START Given records

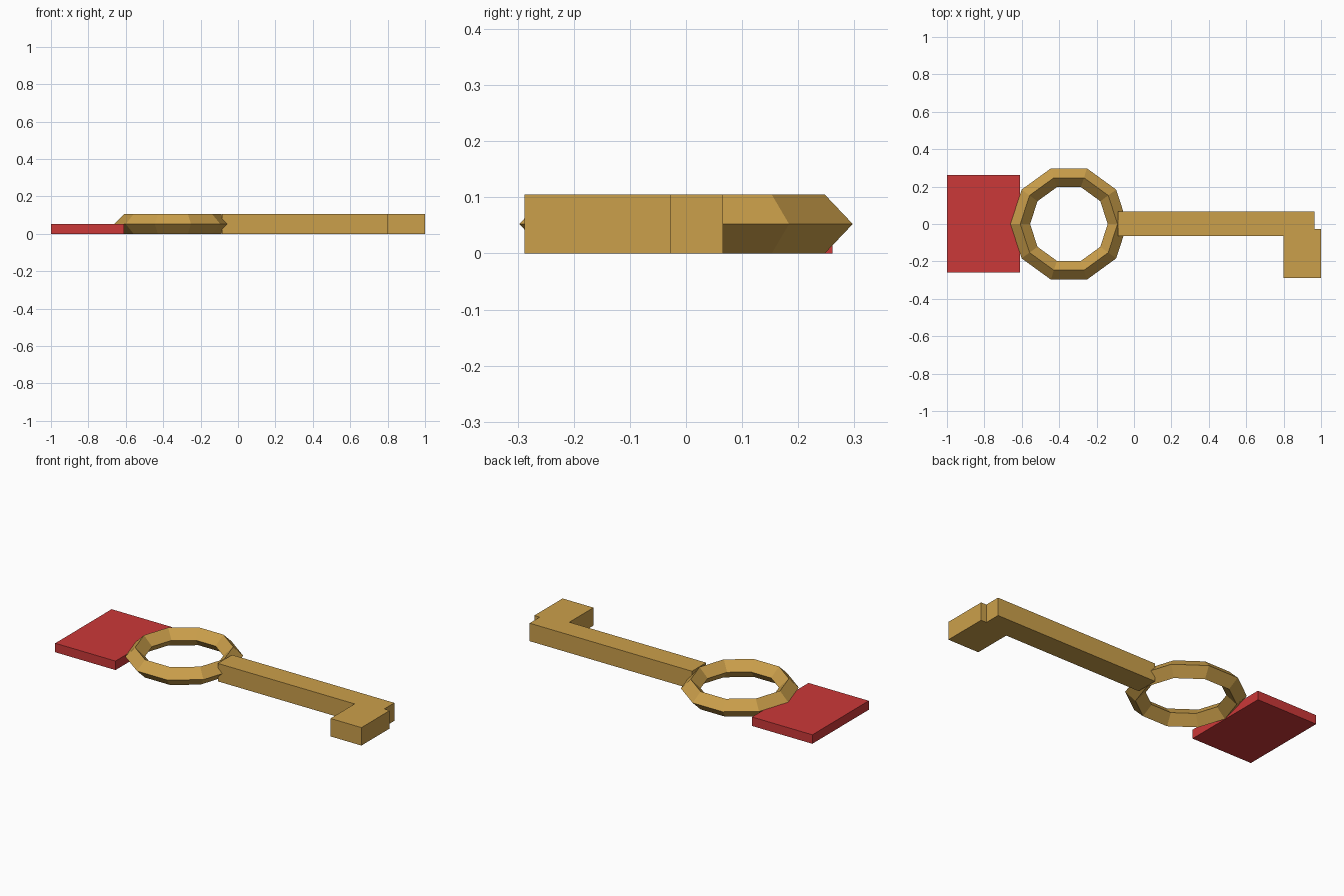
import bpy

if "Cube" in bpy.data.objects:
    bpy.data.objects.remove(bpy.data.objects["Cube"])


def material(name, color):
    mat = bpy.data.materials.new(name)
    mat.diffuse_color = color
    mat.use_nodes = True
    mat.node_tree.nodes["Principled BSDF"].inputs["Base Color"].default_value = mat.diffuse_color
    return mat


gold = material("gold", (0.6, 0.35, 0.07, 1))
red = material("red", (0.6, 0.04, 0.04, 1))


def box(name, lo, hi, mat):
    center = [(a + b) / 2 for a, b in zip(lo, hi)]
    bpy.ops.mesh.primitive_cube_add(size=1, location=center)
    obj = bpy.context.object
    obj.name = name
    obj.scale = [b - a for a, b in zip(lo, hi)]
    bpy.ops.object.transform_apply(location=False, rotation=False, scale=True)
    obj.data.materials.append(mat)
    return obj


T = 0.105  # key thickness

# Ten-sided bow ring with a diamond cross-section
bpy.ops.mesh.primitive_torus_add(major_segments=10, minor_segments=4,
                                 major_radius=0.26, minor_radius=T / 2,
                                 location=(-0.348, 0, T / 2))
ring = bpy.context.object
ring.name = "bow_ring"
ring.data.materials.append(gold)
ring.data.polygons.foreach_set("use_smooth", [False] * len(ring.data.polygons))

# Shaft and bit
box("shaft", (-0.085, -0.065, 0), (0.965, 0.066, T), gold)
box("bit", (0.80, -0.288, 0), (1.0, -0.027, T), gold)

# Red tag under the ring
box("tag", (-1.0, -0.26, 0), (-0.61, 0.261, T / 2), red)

END Given records

Give the count, and only the count, of lines in these records that hold the string "context".

*Finished exercise:* 2